The report also outlines a number of areas of concern, most notably the number of incidents of resident on resident aggression in residential care facilities. Data presented in the report confirm there were between 425 and 550 incidents of resident on resident aggression that resulted in harm in residential care reported in 2014/15. Based on these findings, the Advocate will conduct a systemic review of resident on resident aggression this year.
“While we have to remember this is still a small number when you consider there are more than 27,000 individuals in residential care at any given time in this province, the numbers are still substantial enough to warrant our office taking a closer look at this issue,” said Mackenzie. “We are beginning in-depth research to see if there are particular patterns or systemic issues that contribute to an increased likelihood of resident on resident aggression,” continued Mackenzie.
The 60-page Monitoring Seniors’ Services report focuses on 2014/15 data highlighting key services in the Advocate’s legislated seniors’ services which include transportation, health care, housing, income support and personal care. Further highlights from the report include:
• Home support hours decreased in three out of five health authorities, while the number of clients increased in four out of five
• There are 943 individuals on the waitlist for a total of 4,430 subsidized assisted living units. There has been less than a 1 per cent increase in the number of subsidized assisted living units since 2012
• The number of residential care beds in the province has increased by 3.5 per cent since 2012, but the population over 75 has increased 10 per cent during that time and the number of seniors placed within the 30-day target window has decreased from 67 per cent to 63 per cent in the past year
• 18 per cent of licensed residential care facilities did not have an annual inspection within the last year
• Since 2005, the Shelter Aid for Elder Renters (SAFER) maximum rent that qualifies for a subsidy increased 9 per cent while rents increased by 34 per cent

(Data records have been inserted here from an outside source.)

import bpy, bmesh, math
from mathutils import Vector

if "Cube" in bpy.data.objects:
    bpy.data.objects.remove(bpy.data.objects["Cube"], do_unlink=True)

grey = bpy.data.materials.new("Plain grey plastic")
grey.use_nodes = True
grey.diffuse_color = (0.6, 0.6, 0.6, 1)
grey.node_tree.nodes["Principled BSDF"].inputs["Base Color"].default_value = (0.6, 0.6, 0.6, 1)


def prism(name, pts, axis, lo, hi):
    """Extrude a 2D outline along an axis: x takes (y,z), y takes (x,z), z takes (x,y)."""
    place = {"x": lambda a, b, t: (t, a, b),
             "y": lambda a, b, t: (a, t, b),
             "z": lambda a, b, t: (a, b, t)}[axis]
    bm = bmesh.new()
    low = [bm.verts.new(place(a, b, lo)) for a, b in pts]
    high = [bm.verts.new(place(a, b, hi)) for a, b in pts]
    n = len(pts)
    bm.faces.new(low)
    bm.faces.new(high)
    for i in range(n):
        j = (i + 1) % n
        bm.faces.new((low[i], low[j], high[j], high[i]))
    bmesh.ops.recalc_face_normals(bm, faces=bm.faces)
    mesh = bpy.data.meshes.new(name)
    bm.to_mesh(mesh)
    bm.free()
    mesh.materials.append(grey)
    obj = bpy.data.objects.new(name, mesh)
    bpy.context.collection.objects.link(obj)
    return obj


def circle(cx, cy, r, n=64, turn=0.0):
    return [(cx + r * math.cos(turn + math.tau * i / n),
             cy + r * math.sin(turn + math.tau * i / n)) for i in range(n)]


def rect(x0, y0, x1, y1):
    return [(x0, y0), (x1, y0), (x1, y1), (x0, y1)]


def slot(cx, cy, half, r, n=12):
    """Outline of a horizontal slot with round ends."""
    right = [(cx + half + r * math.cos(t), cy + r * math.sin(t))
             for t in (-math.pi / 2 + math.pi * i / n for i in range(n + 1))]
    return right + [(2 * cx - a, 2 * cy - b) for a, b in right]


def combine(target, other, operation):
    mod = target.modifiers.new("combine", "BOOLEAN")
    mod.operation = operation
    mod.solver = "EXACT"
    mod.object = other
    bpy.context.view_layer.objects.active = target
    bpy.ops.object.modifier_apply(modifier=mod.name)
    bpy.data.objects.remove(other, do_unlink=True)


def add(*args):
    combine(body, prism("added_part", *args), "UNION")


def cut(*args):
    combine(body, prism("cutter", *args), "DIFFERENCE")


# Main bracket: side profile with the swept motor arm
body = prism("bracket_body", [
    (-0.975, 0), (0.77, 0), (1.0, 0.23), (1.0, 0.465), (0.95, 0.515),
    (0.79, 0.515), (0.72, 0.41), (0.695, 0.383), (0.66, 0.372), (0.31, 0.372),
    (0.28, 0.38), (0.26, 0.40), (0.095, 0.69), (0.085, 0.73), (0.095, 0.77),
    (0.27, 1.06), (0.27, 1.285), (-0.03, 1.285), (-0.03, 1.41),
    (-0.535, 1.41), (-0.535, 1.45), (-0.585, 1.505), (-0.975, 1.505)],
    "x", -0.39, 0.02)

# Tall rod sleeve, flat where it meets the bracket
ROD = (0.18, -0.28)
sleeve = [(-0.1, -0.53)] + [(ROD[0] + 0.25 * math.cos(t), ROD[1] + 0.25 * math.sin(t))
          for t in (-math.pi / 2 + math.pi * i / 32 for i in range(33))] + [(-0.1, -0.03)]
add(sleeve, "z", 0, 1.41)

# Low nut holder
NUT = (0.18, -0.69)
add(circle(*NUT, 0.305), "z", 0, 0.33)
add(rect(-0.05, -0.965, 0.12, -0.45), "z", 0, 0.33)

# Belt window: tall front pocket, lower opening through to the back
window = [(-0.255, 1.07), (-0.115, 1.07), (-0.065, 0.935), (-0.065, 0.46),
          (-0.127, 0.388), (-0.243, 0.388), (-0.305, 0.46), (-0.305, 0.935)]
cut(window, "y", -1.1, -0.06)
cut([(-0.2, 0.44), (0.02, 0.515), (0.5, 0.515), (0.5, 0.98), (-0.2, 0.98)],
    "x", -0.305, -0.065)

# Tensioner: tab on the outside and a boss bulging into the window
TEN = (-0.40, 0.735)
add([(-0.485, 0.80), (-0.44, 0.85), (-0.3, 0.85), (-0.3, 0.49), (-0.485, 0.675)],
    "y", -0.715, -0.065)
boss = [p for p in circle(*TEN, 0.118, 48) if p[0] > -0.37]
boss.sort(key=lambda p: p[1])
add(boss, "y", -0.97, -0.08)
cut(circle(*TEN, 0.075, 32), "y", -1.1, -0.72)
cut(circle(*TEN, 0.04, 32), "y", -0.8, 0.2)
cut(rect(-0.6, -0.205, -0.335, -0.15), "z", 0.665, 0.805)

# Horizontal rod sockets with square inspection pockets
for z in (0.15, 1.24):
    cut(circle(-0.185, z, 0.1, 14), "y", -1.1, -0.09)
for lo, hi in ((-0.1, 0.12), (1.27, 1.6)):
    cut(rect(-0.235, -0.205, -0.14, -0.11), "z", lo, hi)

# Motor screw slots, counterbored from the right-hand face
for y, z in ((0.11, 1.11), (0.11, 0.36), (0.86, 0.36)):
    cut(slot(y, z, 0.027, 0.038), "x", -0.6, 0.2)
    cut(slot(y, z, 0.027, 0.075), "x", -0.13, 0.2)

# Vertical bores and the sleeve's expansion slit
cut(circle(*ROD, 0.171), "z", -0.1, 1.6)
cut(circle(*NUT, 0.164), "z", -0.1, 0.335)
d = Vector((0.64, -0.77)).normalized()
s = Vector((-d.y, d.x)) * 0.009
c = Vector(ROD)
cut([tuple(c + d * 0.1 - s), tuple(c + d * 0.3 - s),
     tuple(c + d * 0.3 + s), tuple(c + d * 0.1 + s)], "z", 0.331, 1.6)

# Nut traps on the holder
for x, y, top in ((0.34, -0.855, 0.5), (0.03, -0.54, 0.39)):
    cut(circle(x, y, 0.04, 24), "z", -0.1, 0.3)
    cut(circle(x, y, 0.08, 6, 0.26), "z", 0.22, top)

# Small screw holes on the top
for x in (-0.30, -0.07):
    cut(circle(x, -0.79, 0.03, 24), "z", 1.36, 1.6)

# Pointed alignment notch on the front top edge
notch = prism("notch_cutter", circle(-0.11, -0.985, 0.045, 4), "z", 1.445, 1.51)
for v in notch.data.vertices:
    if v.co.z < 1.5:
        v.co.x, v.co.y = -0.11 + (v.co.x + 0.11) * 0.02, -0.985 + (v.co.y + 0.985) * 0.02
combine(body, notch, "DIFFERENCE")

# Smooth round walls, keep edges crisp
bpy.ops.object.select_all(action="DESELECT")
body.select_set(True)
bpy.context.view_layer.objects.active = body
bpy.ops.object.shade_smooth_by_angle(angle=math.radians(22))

• The number of new HandyDART users is decreasing – down 15% since 2011. 51, 926 (1.9 per cent) of regular HandyDART ride requests went unfulfilled in 2014
• Income supports for seniors such as the Old Age Supplement and Guaranteed Income Supplement increased by 1 per cent. The BC Seniors’ Supplement, available to low-income seniors, has not increased in over 25 years
• The number of people aged 65 plus accessing the BC Bus Pass Program (offers subsidized passes to low-income seniors and individuals receiving disability assistance from the province) has increased by 21 per cent since 2010
• In 2014, 33 per cent, or 48,840 of all drivers evaluated under the Driver Medical Examination Report (DMER), an evaluation for fitness to drive, were aged 80 or over. Only 1 per cent of people of all ages or less than 3 per cent of seniors evaluated through a DMER were referred to DriveAble for cognitive assessment
• The Seniors Abuse and Information Line (SAIL) received 1,286 calls related to elder abuse in 2014 and 15 per cent of these calls reported the abuse had been going on for five or more years
The Seniors Advocate will use data contained in this report for upcoming reviews in 2016. In addition to a systemic review of resident on resident aggression, the Office of the Seniors Advocate will be conducting reviews of home support, supplemental benefits for seniors, transportation, residential care and hospital discharge experiences in 2016.
Additional services monitored by the Advocate will be added as data becomes available.
The Office of the Seniors Advocate is an independent office of the provincial government with a mandate of monitoring seniors’ services, issuing public reports focusing on systemic issues and providing information and referral to seniors and their families.